- Directions
In the entries below, find every line with "APOTHEM" and copy it.

- Information shown

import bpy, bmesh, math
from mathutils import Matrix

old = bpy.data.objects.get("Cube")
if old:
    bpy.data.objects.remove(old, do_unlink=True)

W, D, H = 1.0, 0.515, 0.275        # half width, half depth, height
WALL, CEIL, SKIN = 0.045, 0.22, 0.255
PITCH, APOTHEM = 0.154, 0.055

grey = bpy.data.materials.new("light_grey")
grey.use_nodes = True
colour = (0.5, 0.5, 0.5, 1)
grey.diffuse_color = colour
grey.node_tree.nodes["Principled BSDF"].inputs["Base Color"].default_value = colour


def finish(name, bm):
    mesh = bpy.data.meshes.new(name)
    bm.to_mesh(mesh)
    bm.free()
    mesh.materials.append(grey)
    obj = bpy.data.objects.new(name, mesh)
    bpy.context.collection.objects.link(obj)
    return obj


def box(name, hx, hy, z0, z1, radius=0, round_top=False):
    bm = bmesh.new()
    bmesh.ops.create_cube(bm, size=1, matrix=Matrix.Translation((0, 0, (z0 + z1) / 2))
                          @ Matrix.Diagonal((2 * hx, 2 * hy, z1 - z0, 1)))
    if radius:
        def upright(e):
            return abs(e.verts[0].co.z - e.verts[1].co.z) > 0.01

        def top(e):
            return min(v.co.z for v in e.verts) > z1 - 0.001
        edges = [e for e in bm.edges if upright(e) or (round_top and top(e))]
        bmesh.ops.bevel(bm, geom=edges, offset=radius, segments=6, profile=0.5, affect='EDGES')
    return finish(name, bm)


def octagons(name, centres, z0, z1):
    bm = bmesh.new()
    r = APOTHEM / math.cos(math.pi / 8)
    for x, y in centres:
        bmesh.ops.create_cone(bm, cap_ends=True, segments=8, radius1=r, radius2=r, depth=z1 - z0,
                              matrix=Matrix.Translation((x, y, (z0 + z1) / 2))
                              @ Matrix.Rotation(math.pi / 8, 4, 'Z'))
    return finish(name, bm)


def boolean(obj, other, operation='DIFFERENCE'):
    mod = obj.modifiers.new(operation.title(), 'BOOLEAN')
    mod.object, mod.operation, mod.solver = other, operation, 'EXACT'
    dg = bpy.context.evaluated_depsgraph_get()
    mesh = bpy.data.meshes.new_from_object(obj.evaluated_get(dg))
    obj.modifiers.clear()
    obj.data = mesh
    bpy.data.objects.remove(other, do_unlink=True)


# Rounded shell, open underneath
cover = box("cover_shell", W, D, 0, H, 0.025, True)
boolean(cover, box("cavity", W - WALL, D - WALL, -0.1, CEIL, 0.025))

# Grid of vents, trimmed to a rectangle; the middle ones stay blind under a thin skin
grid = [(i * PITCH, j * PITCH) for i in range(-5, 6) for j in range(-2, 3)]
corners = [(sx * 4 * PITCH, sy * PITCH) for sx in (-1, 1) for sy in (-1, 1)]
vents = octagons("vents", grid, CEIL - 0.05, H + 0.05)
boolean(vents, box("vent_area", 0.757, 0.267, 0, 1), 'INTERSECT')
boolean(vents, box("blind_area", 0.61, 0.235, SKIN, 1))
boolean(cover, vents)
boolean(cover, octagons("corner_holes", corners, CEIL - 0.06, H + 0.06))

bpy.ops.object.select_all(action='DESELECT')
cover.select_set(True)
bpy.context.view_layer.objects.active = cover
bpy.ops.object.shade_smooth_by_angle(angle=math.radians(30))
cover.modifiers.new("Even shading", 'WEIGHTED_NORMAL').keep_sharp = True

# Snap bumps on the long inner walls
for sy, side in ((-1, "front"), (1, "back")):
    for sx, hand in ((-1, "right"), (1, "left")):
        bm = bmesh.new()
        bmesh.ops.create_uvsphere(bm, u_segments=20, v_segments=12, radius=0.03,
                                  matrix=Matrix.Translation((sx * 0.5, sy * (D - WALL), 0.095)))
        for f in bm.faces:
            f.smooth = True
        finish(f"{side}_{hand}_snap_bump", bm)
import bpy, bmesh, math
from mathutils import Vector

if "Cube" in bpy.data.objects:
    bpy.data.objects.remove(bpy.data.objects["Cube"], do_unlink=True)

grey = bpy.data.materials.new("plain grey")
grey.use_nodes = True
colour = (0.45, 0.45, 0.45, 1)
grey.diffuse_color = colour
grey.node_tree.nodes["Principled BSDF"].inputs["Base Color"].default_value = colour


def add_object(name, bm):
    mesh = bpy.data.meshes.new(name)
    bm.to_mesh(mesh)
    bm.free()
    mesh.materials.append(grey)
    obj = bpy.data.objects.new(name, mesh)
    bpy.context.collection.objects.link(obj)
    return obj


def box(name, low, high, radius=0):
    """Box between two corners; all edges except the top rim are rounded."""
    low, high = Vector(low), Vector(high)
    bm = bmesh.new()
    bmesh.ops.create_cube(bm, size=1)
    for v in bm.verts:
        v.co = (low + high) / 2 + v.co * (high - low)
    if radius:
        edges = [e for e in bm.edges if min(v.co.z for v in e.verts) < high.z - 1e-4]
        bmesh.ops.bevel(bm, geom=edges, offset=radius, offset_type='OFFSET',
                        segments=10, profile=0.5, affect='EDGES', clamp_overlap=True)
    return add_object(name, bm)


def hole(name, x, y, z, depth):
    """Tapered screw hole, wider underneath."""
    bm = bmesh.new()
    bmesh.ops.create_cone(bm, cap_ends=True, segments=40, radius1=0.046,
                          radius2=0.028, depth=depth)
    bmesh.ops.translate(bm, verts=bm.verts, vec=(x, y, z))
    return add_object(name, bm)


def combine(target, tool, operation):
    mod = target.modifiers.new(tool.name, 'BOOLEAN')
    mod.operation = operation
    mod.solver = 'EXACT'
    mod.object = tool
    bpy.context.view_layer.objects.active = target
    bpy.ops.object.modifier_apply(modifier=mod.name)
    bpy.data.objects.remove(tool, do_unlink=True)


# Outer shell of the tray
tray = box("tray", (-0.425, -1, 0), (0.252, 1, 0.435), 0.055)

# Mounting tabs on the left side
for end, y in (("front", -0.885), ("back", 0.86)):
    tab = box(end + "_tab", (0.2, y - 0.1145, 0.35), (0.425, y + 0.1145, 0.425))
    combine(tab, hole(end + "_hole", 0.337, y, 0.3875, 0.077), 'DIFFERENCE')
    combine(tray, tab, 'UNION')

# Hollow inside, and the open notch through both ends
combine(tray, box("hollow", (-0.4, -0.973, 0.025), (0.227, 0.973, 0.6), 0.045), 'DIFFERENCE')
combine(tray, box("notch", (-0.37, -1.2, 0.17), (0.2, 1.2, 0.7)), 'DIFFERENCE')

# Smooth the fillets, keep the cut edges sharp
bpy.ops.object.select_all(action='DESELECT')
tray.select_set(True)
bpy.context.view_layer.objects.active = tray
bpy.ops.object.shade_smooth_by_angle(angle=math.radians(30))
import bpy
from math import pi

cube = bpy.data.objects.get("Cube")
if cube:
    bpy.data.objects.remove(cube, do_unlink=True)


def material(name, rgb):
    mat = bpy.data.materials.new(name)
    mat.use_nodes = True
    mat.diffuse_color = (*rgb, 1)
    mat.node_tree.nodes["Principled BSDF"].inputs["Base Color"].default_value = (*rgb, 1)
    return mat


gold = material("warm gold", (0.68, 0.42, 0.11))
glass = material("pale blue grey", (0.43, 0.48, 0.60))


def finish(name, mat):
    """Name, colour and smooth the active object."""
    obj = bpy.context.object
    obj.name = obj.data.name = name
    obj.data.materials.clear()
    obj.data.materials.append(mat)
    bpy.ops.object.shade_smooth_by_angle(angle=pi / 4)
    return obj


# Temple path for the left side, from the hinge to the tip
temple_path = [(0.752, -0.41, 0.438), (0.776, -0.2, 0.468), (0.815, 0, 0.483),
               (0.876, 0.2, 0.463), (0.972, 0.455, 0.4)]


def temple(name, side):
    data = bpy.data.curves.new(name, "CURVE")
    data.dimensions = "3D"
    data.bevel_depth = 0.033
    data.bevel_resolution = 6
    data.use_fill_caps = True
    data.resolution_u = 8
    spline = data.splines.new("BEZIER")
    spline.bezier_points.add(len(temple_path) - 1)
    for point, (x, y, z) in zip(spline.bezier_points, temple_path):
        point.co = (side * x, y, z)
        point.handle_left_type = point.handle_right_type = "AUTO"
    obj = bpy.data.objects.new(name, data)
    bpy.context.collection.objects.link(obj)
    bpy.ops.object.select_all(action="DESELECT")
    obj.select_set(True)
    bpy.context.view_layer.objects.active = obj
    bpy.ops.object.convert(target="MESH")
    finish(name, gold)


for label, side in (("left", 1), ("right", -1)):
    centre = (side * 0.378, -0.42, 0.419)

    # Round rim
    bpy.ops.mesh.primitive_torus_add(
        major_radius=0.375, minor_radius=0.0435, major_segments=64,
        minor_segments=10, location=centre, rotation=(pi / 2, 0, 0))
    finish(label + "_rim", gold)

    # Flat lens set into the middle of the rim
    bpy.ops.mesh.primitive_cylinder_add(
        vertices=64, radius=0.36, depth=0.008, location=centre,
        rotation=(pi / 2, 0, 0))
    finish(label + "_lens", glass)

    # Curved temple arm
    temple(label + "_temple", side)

- Result of this exercise
PITCH, APOTHEM = 0.154, 0.055
    r = APOTHEM / math.cos(math.pi / 8)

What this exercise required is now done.